It’s hard to predict the impact of new wage proposals on elections ten months hence, though polls suggest that two-thirds or more of Americans back an increase. But there’s no doubt that raising the minimum wage would reduce employment and slow economic growth. Worse, government wage-setting is immoral. It simply is unfair and wrong for politicians to posture as philanthropists while arbitrarily forcing other people to pay higher salaries.

Most of the debate over the minimum wage is practical. What is its impact on employment and price levels? And the answer is clear: the cost of higher wages will be borne in varying degrees by customers, workers, and investors. Exactly who loses how much will depend on conditions in the particular industry.

But as Nobel Laureate Milton Friedman observed, there ain’t no such thing as a free lunch. Arbitrarily raising the cost of labor — there is no principled basis for choosing any particular government minimum — will increase prices, reduce investor returns, and cut employment levels.

The latter will have the greatest impact on workers with the least education, experience, and skills, who tend to be young and minorities. So long as business is not charity, companies are not likely to pay more than employees can produce. Forcing up wages will not only reduce overall employment, but shift jobs toward higher-skilled workers who are more productive and thus warrant higher pay — which explains strong union support for ever higher minimums. The minimum wage also has encouraged mechanization, since it makes economic sense for companies to invest more in machines to spend less on labor.

In effect, the minimum wage is a tax on labor-intensive companies. In this way government penalizes firms that employ lower-skilled workers. Which inevitably means companies will hire fewer employees. Mark Wilson of Applied Economic Strategies explained in a Cato Institute study: “The main finding of economic theory and empirical research over the past 70 years is that minimum wage increases tend to reduce employment.”

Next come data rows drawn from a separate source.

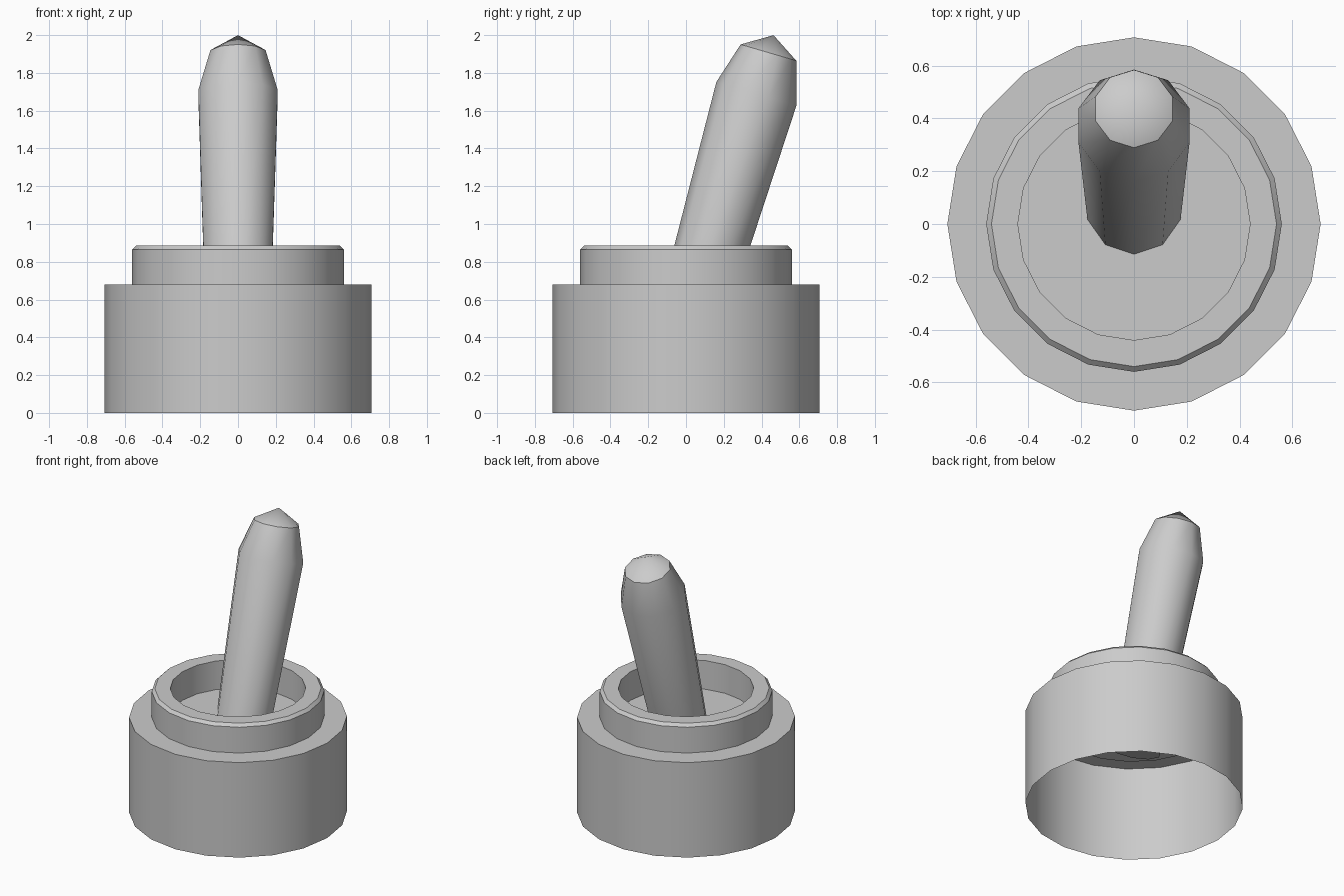
import bpy, bmesh
from math import radians, sin, cos, pi
from mathutils import Matrix

if "Cube" in bpy.data.objects:
    bpy.data.objects.remove(bpy.data.objects["Cube"])


def lathe(name, profile, sides, angle, matrix=Matrix(), closed=False):
    """Revolve (radius, height) points round z; a zero radius makes a single pole vertex."""
    bm = bmesh.new()
    rings = []
    for r, z in profile:
        if r == 0:
            rings.append([bm.verts.new((0, 0, z))] * sides)
        else:
            rings.append([bm.verts.new((r * cos(pi / 2 + 2 * pi * i / sides),
                                        r * sin(pi / 2 + 2 * pi * i / sides), z))
                          for i in range(sides)])
    pairs = list(zip(rings, rings[1:]))
    if closed:
        pairs.append((rings[-1], rings[0]))
    for a, b in pairs:
        for i in range(sides):
            j = (i + 1) % sides
            bm.faces.new(dict.fromkeys((a[i], a[j], b[j], b[i])))
    bmesh.ops.recalc_face_normals(bm, faces=bm.faces)
    bm.transform(matrix)
    mesh = bpy.data.meshes.new(name)
    bm.to_mesh(mesh)
    bm.free()
    obj = bpy.data.objects.new(name, mesh)
    bpy.context.collection.objects.link(obj)
    bpy.ops.object.select_all(action='DESELECT')
    obj.select_set(True)
    bpy.context.view_layer.objects.active = obj
    bpy.ops.object.shade_smooth_by_angle(angle=radians(angle))
    return obj


# Housing: thin shell, open below, whose top is also the recess floor
lathe("housing", [(0.707, 0), (0.707, 0.68), (0, 0.68)], 20, 30)

# Raised collar with a chamfered outer rim
lathe("collar", [(0.56, 0.65), (0.56, 0.865), (0.54, 0.885),
                 (0.44, 0.885), (0.44, 0.65)], 20, 30, closed=True)

# Tilted lever, passing through the floor, with a tapered pointed tip
tilt = Matrix.Translation((0, 0, 0.415)) @ Matrix.Rotation(radians(-16.3), 4, 'X')
lathe("lever", [(0, 0), (0.177, 0), (0.221, 1.328), (0.1535, 1.555), (0, 1.651)],
      10, 40, tilt)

Some advocates claim that hiking the minimum would help companies by, for instance, creating greater labor stability. Perhaps in some cases, but companies are free to discover that on their own. In fact, most already pay well beyond the legal …read more

Source: OP-EDS